As I walk up the mountain, I keep beating myself up about the icebreaker. I’m doing something I’ve never imagined I could do — climbing a mountain — and all I can think about is the fact that when it was my turn to say what my goal was as my fellow climbers and I got to know each other last night, I couldn’t answer. I’m climbing a mountain yet I was so afraid of failure, I couldn’t answer the ice breaker question.
The more I think about it, the faster I walk, taking my anger out on the rocks beneath my feet. I try to remember how I came to be climbing this mountain.
Stopping by the Right Way Foundation a couple weeks earlier, I heard about the opportunity of a lifetime. Fostering Media Connections’ (FMC) annual Foster Youth Questival gives youth and adult supporters the chance to climb Mt. Shasta to advocate for improving the foster care system. I accepted without hesitation and soon found myself on the 10-hour drive from Los Angeles, where I live.
Now, on the first stretch of our journey toward the summit, we hike for two hours and reach the first campsite. My friend Latrice and I find a chess board in the lodge near our tent site so we stay up playing for hours. By the time we realize what time it is, the stars have brightly taken over the skies like an amazing night sky night light! We both just stand amazed at the wonderful sight, intrigued by its beauty. We try to snatch a selfie but the sky is too well-lit to be captured.
The next morning we set out for Lake Helen, about five hours away. We head out strong, pushing and motivating each other not to give up! Before we’ve gone far, I make a wrong step and a rock comes flying up at my shin! Maybe it was the adrenaline or my mind moving in slow motion, but for a few moments everything is frozen and I have time to avoid it. Yet for some reason I don’t, and before I know it the huge rock breaks on my shin.
With adrenaline rushing, I don’t feel anything so I keep walking. Soon I am about 20 minutes further, not realizing how far ahead of my group I am. Latrice reaches me and gives me a look that says she can tell something’s wrong so I go faster like everything’s fine. But the pain becomes unbearable. I fall to the ground as the group catches up. Kevin, our group leader, comes over to check out my leg.
He says we are about 2,000 feet from 50-50, the first place we are aiming to get to today, and another 1,500 feet from Lake Helen so he suggests we turn back in case my injury is serious. I sit with tears in my eyes thinking back to my childhood and remember that I have always been a failure to everyone around me. I was tortured everywhere I went — school, the park, even home. Kevin continues to strongly suggest we head down, and I just sit there with tears in my eyes and calmly tell him I refuse to fail again.

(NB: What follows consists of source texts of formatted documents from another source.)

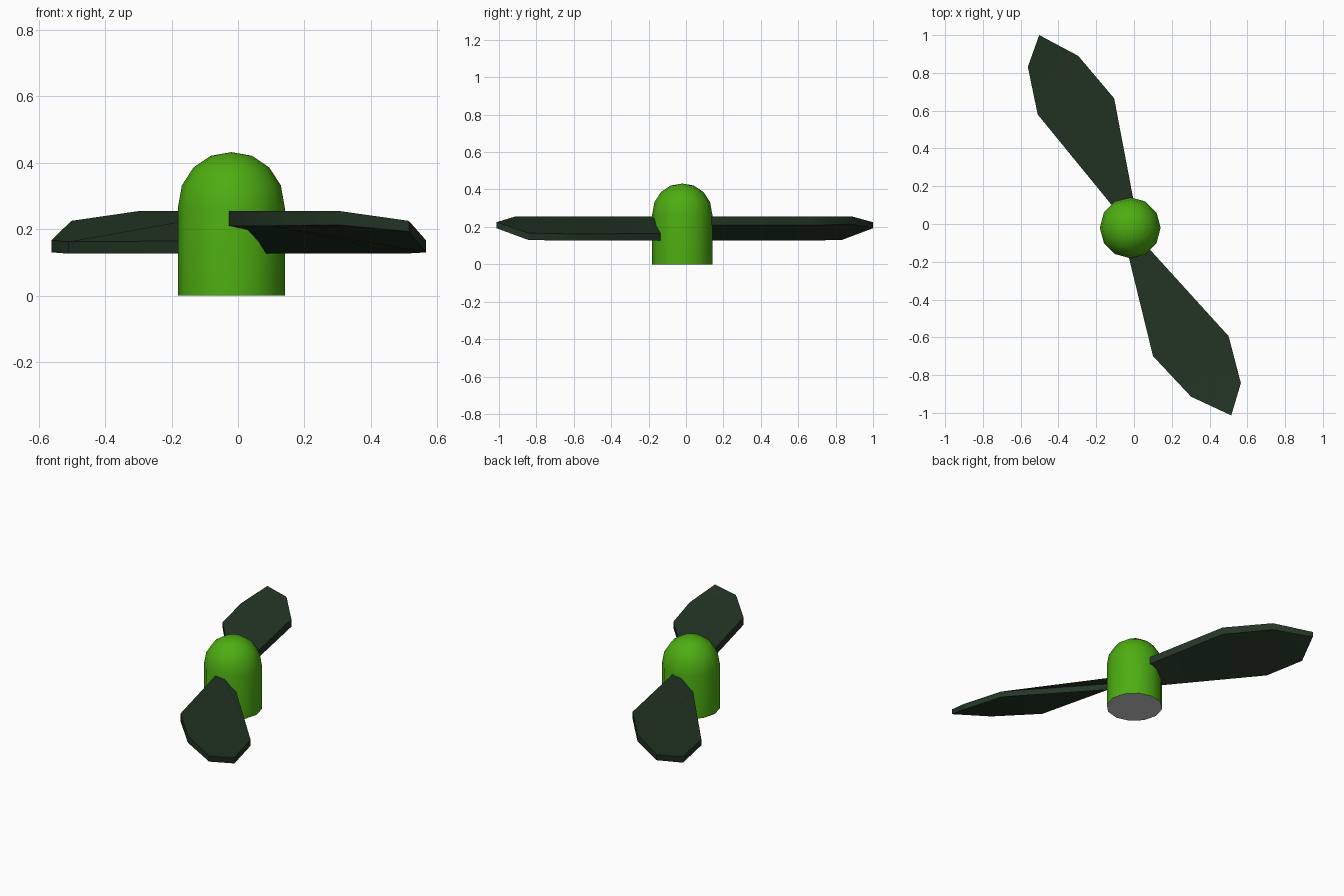
import bpy, bmesh, math
from mathutils import Matrix, Vector

if "Cube" in bpy.data.objects:
    bpy.data.objects.remove(bpy.data.objects["Cube"])

HUB = Vector((-0.02, -0.02, 0))


def material(name, rgb):
    m = bpy.data.materials.new(name)
    m.diffuse_color = (*rgb, 1)
    m.use_nodes = True
    m.node_tree.nodes["Principled BSDF"].inputs["Base Color"].default_value = m.diffuse_color
    return m


green = material("bright_green", (0.075, 0.42, 0.006))
dark = material("dark_green", (0.017, 0.036, 0.018))
grey = material("grey", (0.6, 0.6, 0.6))


def finish(bm, name, mats, angle):
    bmesh.ops.recalc_face_normals(bm, faces=bm.faces)
    me = bpy.data.meshes.new(name)
    bm.to_mesh(me)
    bm.free()
    for m in mats:
        me.materials.append(m)
    ob = bpy.data.objects.new(name, me)
    bpy.context.collection.objects.link(ob)
    bpy.ops.object.select_all(action='DESELECT')
    ob.select_set(True)
    bpy.context.view_layer.objects.active = ob
    bpy.ops.object.shade_smooth_by_angle(angle=math.radians(angle))
    return ob


# Hub: domed twelve-sided cylinder with a grey underside
profile = [(0.161, 0), (0.161, 0.265), (0.149, 0.332), (0.114, 0.386), (0.062, 0.421)]
N = 12
bm = bmesh.new()
rings = [[bm.verts.new(HUB + Vector((r * math.cos(i * math.tau / N),
                                     r * math.sin(i * math.tau / N), z)))
          for i in range(N)] for r, z in profile]
for a, b in zip(rings, rings[1:]):
    for i in range(N):
        j = (i + 1) % N
        bm.faces.new((a[i], a[j], b[j], b[i]))
tip = bm.verts.new(HUB + Vector((0, 0, 0.432)))
for i in range(N):
    bm.faces.new((rings[-1][i], rings[-1][(i + 1) % N], tip))
bm.faces.new(rings[0][::-1]).material_index = 1
finish(bm, "hub", [green, grey], 45)

# Blades: twisted stations of (high edge, low edge), each point x, y, top z, thickness
stations = [
    ((0.010, 0.06, 0.255, 0.045), (-0.085, 0.06, 0.165, 0.038)),
    ((-0.105, 0.665, 0.255, 0.045), (-0.510, 0.580, 0.162, 0.036)),
    ((-0.295, 0.890, 0.255, 0.042), (-0.562, 0.832, 0.167, 0.037)),
]
blade_tip = (-0.502, 1.0, 0.225, 0.032)


def blade(name, turn):
    bm = bmesh.new()

    def pair(p):
        x, y, z, t = p
        return bm.verts.new((x, y, z)), bm.verts.new((x, y, z - t))

    high = [pair(h) for h, _ in stations]
    low = [pair(l) for _, l in stations]
    end = pair(blade_tip)
    for k in (0, 1):                      # upper and lower skins
        for i in range(2):
            bm.faces.new((high[i][k], high[i + 1][k], low[i + 1][k], low[i][k]))
        bm.faces.new((high[2][k], end[k], low[2][k]))
    loop = high + [end] + low[::-1]       # rim
    for i, a in enumerate(loop):
        b = loop[(i + 1) % len(loop)]
        bm.faces.new((a[0], b[0], b[1], a[1]))
    bmesh.ops.rotate(bm, verts=bm.verts, cent=HUB,
                     matrix=Matrix.Rotation(math.radians(turn), 3, 'Z'))
    return finish(bm, name, [dark], 30)


blade("blade_back", 0)
blade("blade_front", -177)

So, we wrap my leg and I push as hard as I can to 50-50, which takes us about an hour and a half. When we reach 50-50 my leg is throbbing so much that the pain reaches through my entire body. Kevin looks at me with concern, and I assure him I can make it to Lake Helen. Everyone is motivating me to keep going, but the snow is all slushy and I’m slipping and falling with nearly every step, feeling the pain more with each push!
After two hours, I finally reach Lake Helen, my body screaming in agony. I see someone out of breath sitting in the snow. It’s Latrice. Despite my pain I rush to her, telling her to give me her bag so we can finish this part together! She says, “But your leg — you should be resting it. You shouldn’t be out here taking care of me!” I look in her eyes and say, “What’s family for?”
For a second I can see a tear come to her eyes as she gives me her bag. I use the last of my strength to make it to camp with both of our packs.
The next morning Latrice and I start down the mountain, sliding in the snow and helping each other through the cold and pain. After an hour of slipping and falling we finally reach 50-50 again, where we take a two-minute break and keep moving to the steep trail that leads to the last base camp.
We reach it and refill our bottles with amazingly cold water and relax for a second. We agree to keep pushing through the last two miles leading to the truck to take us back to the cabin. We push hard and fast and make it to the end to find Elizabeth from FMC waiting for us! She told us she would be there, and she was!
Elizabeth greets us with food and first aid for my leg. We explain our journey to her on the way back to the cabin, and for the first time in my life I hear not one but two people tell me, “I’m proud of you!”
Hearing those words from Latrice and Elizabeth warms my heart, and for the first time in my life I am proud of myself!